Arkansas State appears to be the latest program to go in this direction and, based on new renderings of a north end zone project for Centennial Bank Stadium that were released on Thursday, the school is perfectly content to ignore TLC’s advice and start chasing actual waterfalls.

“This project will allow us to attract the top students in the country and provide first-class services to develop our students on and off the playing surfaces,” athletic director Terry Mohajir said in a statement on the school’s website for the project. “Additionally, we’ve created a unique feature to pay homage to the great state of Arkansas, the Natural State.”

This is far from the only water feature to be incorporated into a stadium in recent years (Jacksonville’s EverBank Field — home to the annual Florida-Georgia game — has a pool after all) but is a little bit outside the box for a smaller FBS school’s stadium. The two waterfalls are set to be placed on either side of the north end zone grandstand and include a new outdoor premium seating area as well. Also included in the project are a new weight room, a training/rehabilitation area, new football locker room, position meeting rooms, a players’ lounge, academic rooms and team-theater meeting area.

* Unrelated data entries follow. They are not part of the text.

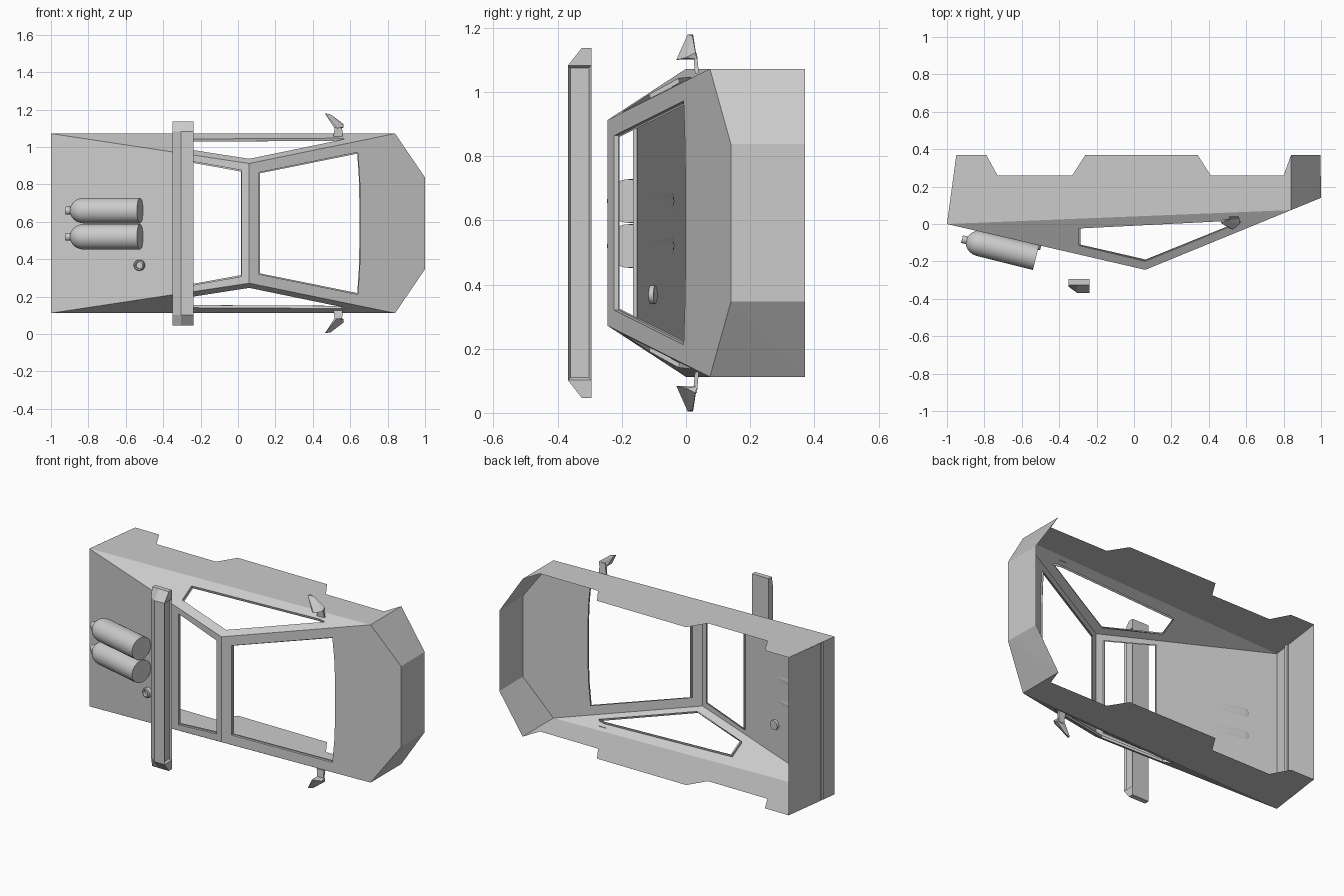
import bpy, bmesh, math
from mathutils import Vector, Matrix

if "Cube" in bpy.data.objects:
    bpy.data.objects.remove(bpy.data.objects["Cube"])

C = 0.592                      # centre plane of the body (z)
def P(x, y, u): return Vector((x, y, C + u))
def hood(x): return -0.245 + (x - 0.06) * 0.385 / 0.94
def rear(x): return -0.245 * (x + 1) / 1.06
def belt(x): return 0.0745 * (x + 1) / 1.84
def side(x, y): return 0.48 - 0.16 * (belt(x) - y) / (belt(0.06) + 0.245)

def finish(bm, name, weld=0.0005):
    bmesh.ops.remove_doubles(bm, verts=bm.verts, dist=weld)
    bmesh.ops.recalc_face_normals(bm, faces=bm.faces)
    me = bpy.data.meshes.new(name)
    bm.to_mesh(me)
    bm.free()
    ob = bpy.data.objects.new(name, me)
    bpy.context.collection.objects.link(ob)
    return ob

def panel(bm, outer, hole=None, depth=None):
    """Flat panel, optionally with a window opening and a rim around it."""
    edges = []
    for pts in [outer] + ([hole] if hole else []):
        vs = [bm.verts.new(p) for p in pts]
        edges += [bm.edges.new((vs[i - 1], vs[i])) for i in range(len(vs))]
    n = (outer[1] - outer[0]).cross(outer[2] - outer[0]).normalized()
    bmesh.ops.triangle_fill(bm, use_beauty=True, edges=edges, normal=n)
    if hole:
        mid = sum(hole, Vector()) / len(hole)
        back = [p + depth for p in hole]
        lip = [p + (mid - p).normalized() * 0.008 for p in back]
        for a, b in ((hole, back), (back, lip)):
            for i in range(len(hole)):
                bm.faces.new([bm.verts.new(p) for p in (a[i - 1], a[i], b[i], b[i - 1])])

# Body shell
bm = bmesh.new()
mir = lambda pts: pts + [(x, -u) for x, u in reversed(pts)]
# sloping rear deck with back window
panel(bm, [P(x, rear(x), u) for x, u in mir([(-1, .48), (.06, .32)])],
      [P(x, rear(x), u) for x, u in mir([(-.285, .338), (.02, .284)])], Vector((0, .014, 0)))
# bonnet and windscreen frame
panel(bm, [P(x, hood(x), u) for x, u in mir([(1, .245), (.84, .48), (.06, .32)])],
      [P(x, hood(x), u) for x, u in mir([(.112, .272), (.64, .38), (.65, .25), (.655, .1)])],
      Vector((0, .014, 0)))
arches = [(-.95, .37), (-.79, .37), (-.73, .26), (-.33, .26), (-.26, .37),
          (.34, .37), (.41, .26), (.80, .26), (.84, .37)]
win = [(-.295, -.024), (-.295, -.115), (.06, -.2), (.575, .012), (.54, .018)]
for s in (1, -1):
    # upper side with window, lower side with wheel arches, front corner
    panel(bm, [P(-1, 0, s * .48), P(.06, -.245, s * .32), P(.84, hood(.84), s * .48)],
          [P(x, y, s * side(x, y)) for x, y in win], Vector((0, .004, -s * .014)))
    panel(bm, [P(-1, 0, s * .48)] + [P(x, y, s * .48) for x, y in arches]
          + [P(.84, hood(.84), s * .48)])
    panel(bm, [P(.84, hood(.84), s * .48), P(1, hood(1), s * .245),
               P(.997, .37, s * .245), P(.84, .37, s * .48)])
# nose and tail with its light groove
panel(bm, [P(1, .14, .245), P(1, .14, -.245), P(.997, .37, -.245), P(.997, .37, .245)])
tail = [(-1, 0), (-.988, .09), (-.978, .09), (-.975, .115), (-.985, .115), (-.95, .37)]
for (x0, y0), (x1, y1) in zip(tail, tail[1:]):
    panel(bm, [P(x0, y0, .48), P(x0, y0, -.48), P(x1, y1, -.48), P(x1, y1, .48)])
finish(bm, "body_shell")

# Roof light bar: chamfered profile swept across, tapered ends, inset lens
bm = bmesh.new()
prof = [(-.35, -.295), (-.238, -.295), (-.238, -.368), (-.305, -.368), (-.35, -.335)]
rings = []
for u, lim in ((-.545, -.325), (-.49, -.4), (.49, -.4), (.545, -.325)):
    rings.append([bm.verts.new(P(x, max(y, lim), u)) for x, y in prof])
for a, b in zip(rings, rings[1:]):
    for i in range(5):
        bm.faces.new((a[i - 1], a[i], b[i], b[i - 1]))
bm.faces.new(rings[0])
bm.faces.new(rings[-1])
bmesh.ops.recalc_face_normals(bm, faces=bm.faces)
lens = [f for f in bm.faces if f.normal.x > .9 and f.calc_area() > .03]
bmesh.ops.inset_region(bm, faces=lens, thickness=.011)
bmesh.ops.translate(bm, verts=list({v for f in lens for v in f.verts}), vec=(-.012, 0, 0))
finish(bm, "light_bar", 0.00001)

# Turned parts: (distance, radius) profile spun about an axis
def lathe(name, origin, axis, profile, n=32):
    bm = bmesh.new()
    m = Matrix.Translation(origin) @ axis.to_track_quat('Z', 'Y').to_matrix().to_4x4()
    rings = [[bm.verts.new(m @ Vector((r * math.cos(2 * math.pi * k / n),
                                       r * math.sin(2 * math.pi * k / n), t)))
              for k in range(n)] for t, r in profile]
    for a, b in zip(rings, rings[1:]):
        for k in range(n):
            bm.faces.new((a[k - 1], a[k], b[k], b[k - 1]))
    bm.faces.new(rings[0])
    bm.faces.new(rings[-1])
    ob = finish(bm, name, 0.00001)
    bpy.context.view_layer.objects.active = ob
    ob.select_set(True)
    bpy.ops.object.shade_smooth_by_angle(angle=math.radians(35))
    ob.select_set(False)

# Gas tanks on the rear deck
dome = [(.31 + .075 * math.sin(a), .068 * math.cos(a))
        for a in [math.radians(d) for d in (0, 15, 30, 45, 60, 72)]]
tank = [(0, .068)] + dome + [(.408, .021), (.408, .012)]
for i, z in enumerate((.66, .52)):
    lathe(f"gas_tank_{i + 1}", Vector((-.524, -.18, z)), Vector((-.97, .243, 0)), tank)

# Filler cap with a sunken centre
lathe("filler_cap", Vector((-.525, -.11, .368)), Vector((-.225, -.974, 0)),
      [(-.015, .02), (-.015, .029), (.02, .029), (.025, .025), (.025, .019), (.012, .017)], 24)

# Wing mirrors: faceted housing and a stem
def hull(name, pts):
    bm = bmesh.new()
    for p in pts:
        bm.verts.new(p)
    bmesh.ops.convex_hull(bm, input=bm.verts)
    finish(bm, name, 0.00001)

house = [(.465, .005, .587), (.468, .022, .587), (.495, .02, .583), (.565, .03, .53),
         (.565, .0, .515), (.53, -.03, .508), (.515, -.025, .51), (.515, .03, .51),
         (.56, .034, .51)]
for s, tag in ((1, "left"), (-1, "right")):
    hull(f"mirror_{tag}", [P(x, y, s * u) for x, y, u in house])
    hull(f"mirror_stem_{tag}", [P(x, y + d, s * u) for d in (0, .012) for x, y, u in
         ((.51, .028, .465), (.56, .028, .465), (.555, .022, .53), (.52, .022, .53))])
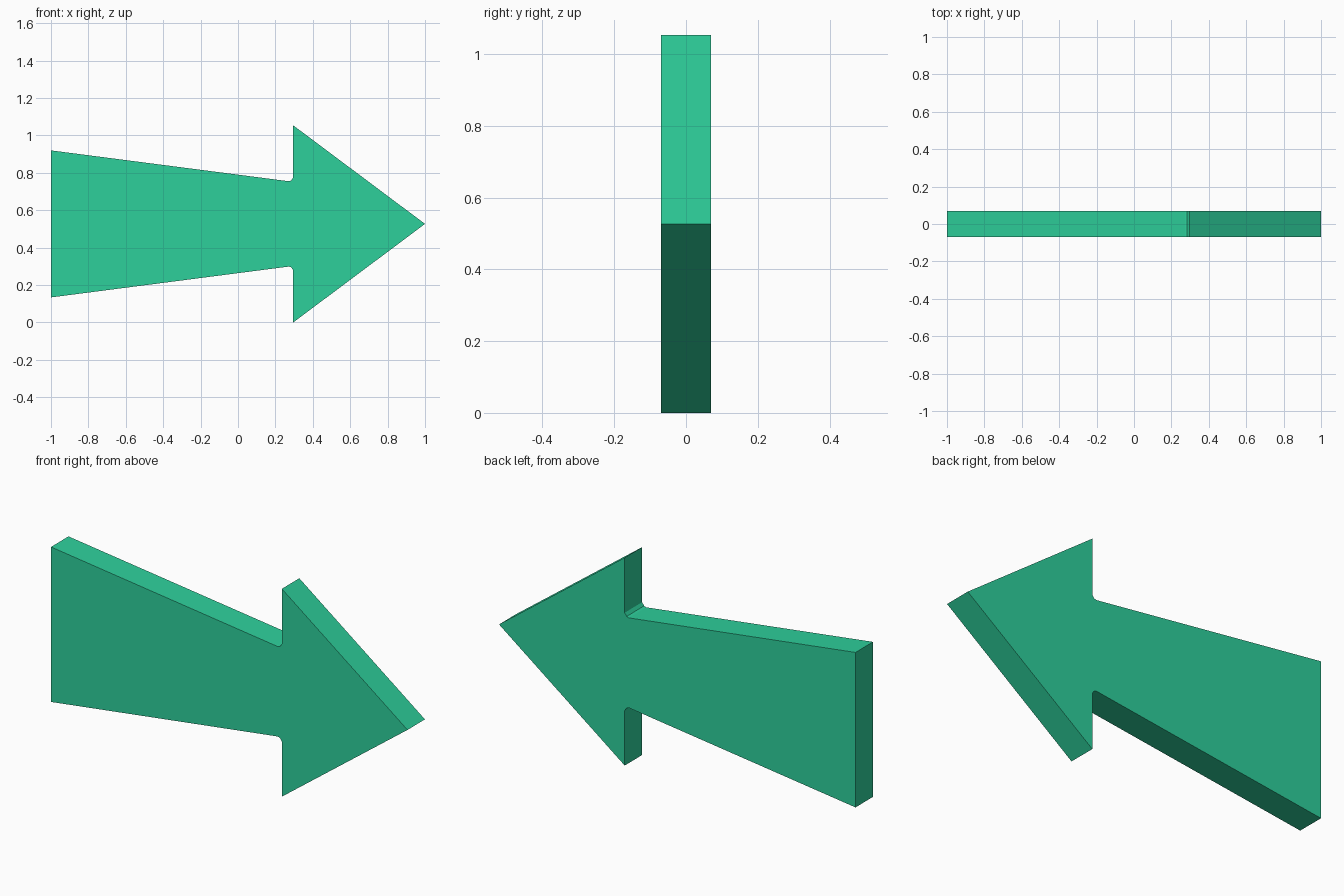
import bpy
import bmesh

cube = bpy.data.objects.get("Cube")
if cube:
    bpy.data.objects.remove(cube, do_unlink=True)

MID_Z = 0.527
HALF_DEPTH = 0.07

# Flat green material
green = bpy.data.materials.new("mint_green")
green.use_nodes = True
colour = (0.027, 0.63, 0.33, 1.0)
green.diffuse_color = colour
green.node_tree.nodes["Principled BSDF"].inputs["Base Color"].default_value = colour

# Upper half of the outline: tail, neck, small corner bevel, barb (x, height above axis)
upper = [(-1, 0.393), (0.272, 0.228), (0.284, 0.232), (0.295, 0.248), (0.295, MID_Z)]
tip = [(1, 0)]
lower = [(x, -h) for x, h in reversed(upper)]
outline = upper + tip + lower

# Extrude the mirrored outline through the thickness
bm = bmesh.new()
face = bm.faces.new([bm.verts.new((x, -HALF_DEPTH, MID_Z + h)) for x, h in outline])
result = bmesh.ops.extrude_face_region(bm, geom=[face], use_keep_orig=True)
moved = [v for v in result["geom"] if isinstance(v, bmesh.types.BMVert)]
bmesh.ops.translate(bm, verts=moved, vec=(0, 2 * HALF_DEPTH, 0))
bmesh.ops.recalc_face_normals(bm, faces=bm.faces)

mesh = bpy.data.meshes.new("arrow")
bm.to_mesh(mesh)
bm.free()
mesh.materials.append(green)
arrow = bpy.data.objects.new("arrow", mesh)
bpy.context.collection.objects.link(arrow)
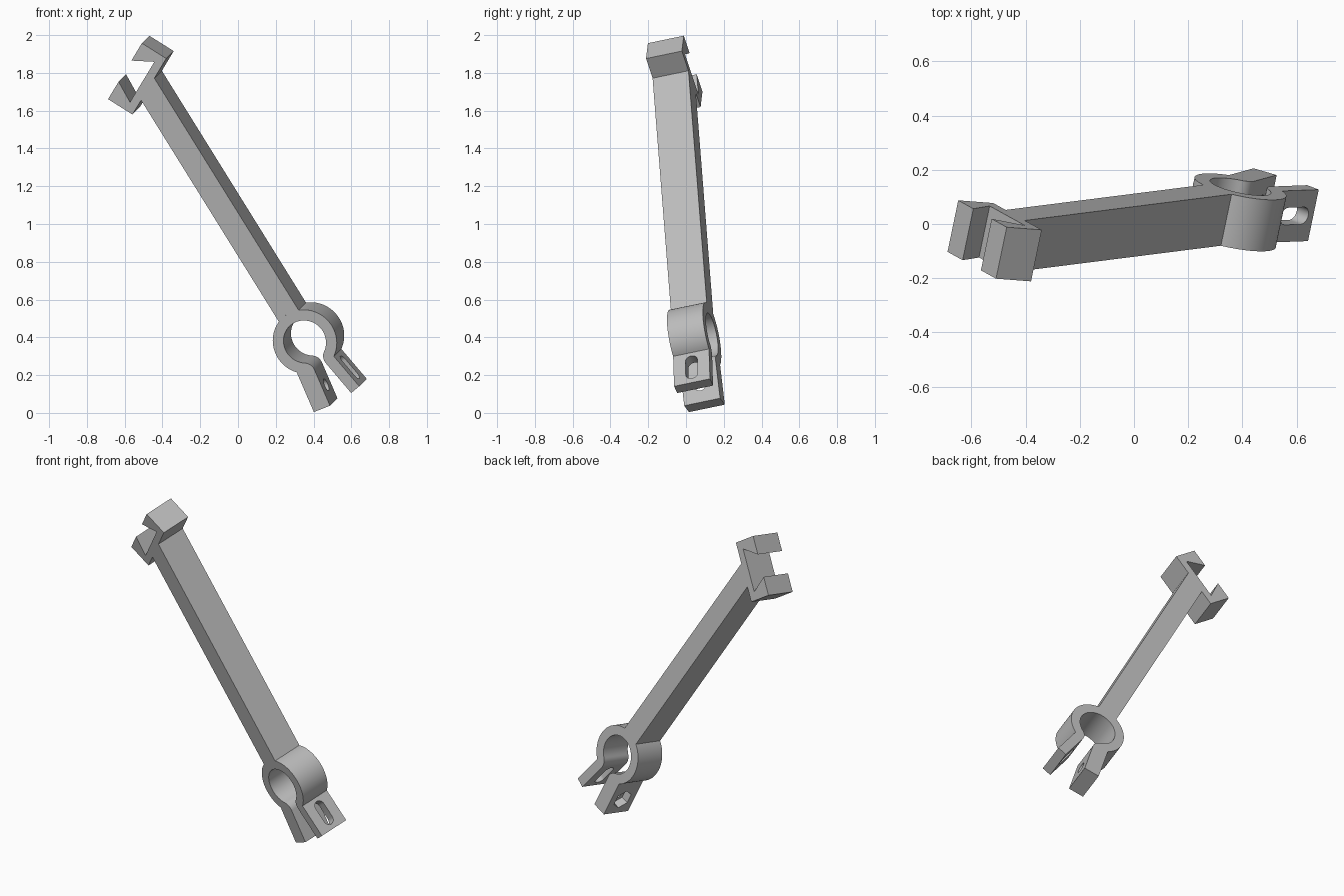
import bpy, bmesh
from math import sin, cos, pi, radians, atan2, hypot, acos
from mathutils import Vector, Matrix

cube = bpy.data.objects.get("Cube")
if cube:
    bpy.data.objects.remove(cube)

grey = bpy.data.materials.new("grey_plastic")
grey.use_nodes = True
colour = (0.5, 0.5, 0.5, 1)
grey.diffuse_color = colour
grey.node_tree.nodes["Principled BSDF"].inputs["Base Color"].default_value = colour

# Tilted frame of the whole part: width, depth and length axes
depth_axis = Vector((0.2, 0.96, 0.2)).normalized()
length_axis = Vector((-0.526, -0.063, 0.848))
width_axis = depth_axis.cross(length_axis).normalized()
length_axis = width_axis.cross(depth_axis)
FRAME = Matrix.Translation((0, 0.1, 0)) @ Matrix(
    (width_axis, depth_axis, length_axis)).transposed().to_4x4()

DEPTH = 0.198
CENTRE = Vector((0.519, 0.143))          # clamp bore centre
OUTER, BORE, WALL = 0.173, 0.115, 0.058
HALF_ARM = 0.063


def prism(name, points, push):
    """Extrude a closed outline of 3D points along a vector."""
    bm = bmesh.new()
    face = bm.faces.new([bm.verts.new(p) for p in points])
    new = bmesh.ops.extrude_face_region(bm, geom=[face])["geom"]
    bmesh.ops.translate(bm, vec=push, verts=[g for g in new if isinstance(g, bmesh.types.BMVert)])
    bmesh.ops.recalc_face_normals(bm, faces=bm.faces)
    mesh = bpy.data.meshes.new(name)
    bm.to_mesh(mesh)
    bm.free()
    mesh.materials.append(grey)
    obj = bpy.data.objects.new(name, mesh)
    bpy.context.collection.objects.link(obj)
    obj.matrix_world = FRAME
    return obj


def plate(name, outline):
    return prism(name, [(p[0], 0, p[1]) for p in outline], (0, DEPTH, 0))


def arc(centre, radius, start, end, steps):
    return [centre + radius * Vector((cos(t), sin(t)))
            for t in (start + (end - start) * i / steps for i in range(steps + 1))]


def mirrored(p):
    return Vector((2 * CENTRE.x - p.x, p.y))


# Head: dovetail jaw turned against the arm
turn = radians(27)
head_origin = Vector((0.374, 1.647))
q, r = Vector((cos(turn), sin(turn))), Vector((-sin(turn), cos(turn)))
half = [(0, 0), (0, 0.153), (0.112, 0.153), (0.05, 0.045)]
jaw = half + [(0.36 - x, y) for x, y in reversed(half)]
plate("dovetail_jaw", [head_origin + q * x + r * y for x, y in jaw])

# Arm: sits on the clamp ring and ends at the slanted jaw base
spread = acos(HALF_ARM / OUTER)


def jaw_base(x):
    return Vector((x, head_origin.y + (x - head_origin.x) * q.y / q.x))


plate("arm", arc(CENTRE, OUTER, pi - spread, spread, 10)
      + [jaw_base(CENTRE.x + HALF_ARM), jaw_base(CENTRE.x - HALF_ARM)])

# Clamp: split ring with two splayed ears, the left one thicker
splay = radians(8.8)
LEG, THICK = 0.208, 0.095
knee = CENTRE + Vector((0.0935, -0.1455))
down = Vector((sin(splay), -cos(splay)))
inward = Vector((-cos(splay), -sin(splay)))
knee_angle = atan2(-0.1455, 0.0935)
fillet = arc(knee, WALL, pi + splay, pi + knee_angle, 10)     # ear to bore
inner_end = knee + inward * WALL + down * LEG
outer_end = knee + down * LEG
thick_end = inner_end - inward * THICK
# where the thick ear's outside meets the ring
start = thick_end - CENTRE
along = start.dot(down)
reach = along - (along ** 2 - start.length_squared + OUTER ** 2) ** 0.5
thick_top = thick_end - down * reach
thick_angle = pi - atan2(thick_top.y - CENTRE.y, thick_top.x - CENTRE.x)

outline = arc(CENTRE, OUTER, knee_angle, thick_angle, 64)
outline += [mirrored(thick_end), mirrored(inner_end)]
outline += [mirrored(p) for p in fillet]
outline += arc(CENTRE, BORE, pi - knee_angle, knee_angle, 56)[1:-1]
outline += fillet[::-1] + [inner_end, outer_end]
clamp = plate("split_clamp", outline)


def cut(base, along_dir, through, outline2d, length):
    """Cut a hole drawn on an ear face: first axis along the ear, second in depth."""
    a = Vector((along_dir.x, 0, along_dir.y))
    n = Vector((through.x, 0, through.y))
    o = Vector((base.x, DEPTH / 2, base.y)) - n * 0.02
    tool = prism("cutter", [o + a * p.x + Vector((0, p.y, 0)) for p in outline2d], n * (length + 0.02))
    tool.hide_render = True
    mod = clamp.modifiers.new("cut", "BOOLEAN")
    mod.operation, mod.solver, mod.object = "DIFFERENCE", "EXACT", tool
    bpy.context.view_layer.objects.active = clamp
    bpy.ops.object.modifier_apply(modifier=mod.name)
    bpy.data.objects.remove(tool)


# Long slot in the thin ear
slot = (arc(Vector((0.045, 0)), 0.033, -pi / 2, pi / 2, 12)
        + arc(Vector((-0.045, 0)), 0.033, pi / 2, 3 * pi / 2, 12))
cut(outer_end - down * 0.107, down, inward, slot, 0.08)

# Bolt hole and hexagonal nut pocket in the thick ear
left_down, left_in = Vector((-down.x, down.y)), Vector((-inward.x, inward.y))
nut_base = mirrored(thick_end) - left_down * 0.1
origin = Vector((0, 0))
cut(nut_base, left_down, left_in, arc(origin, 0.033, 0, 2 * pi, 24)[:-1], 0.12)
cut(nut_base, left_down, left_in, arc(origin, 0.062, 0, 2 * pi, 6)[:-1], 0.05)

# Smooth the round walls, keep the corners crisp
bpy.ops.object.select_all(action="DESELECT")
clamp.select_set(True)
bpy.context.view_layer.objects.active = clamp
bpy.ops.object.shade_smooth_by_angle(angle=radians(25))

No cost breakdown or timeline were given but safe to say the former will involve millions of dollars and the latter will result in several years passing before the water is flowing in Jonesboro.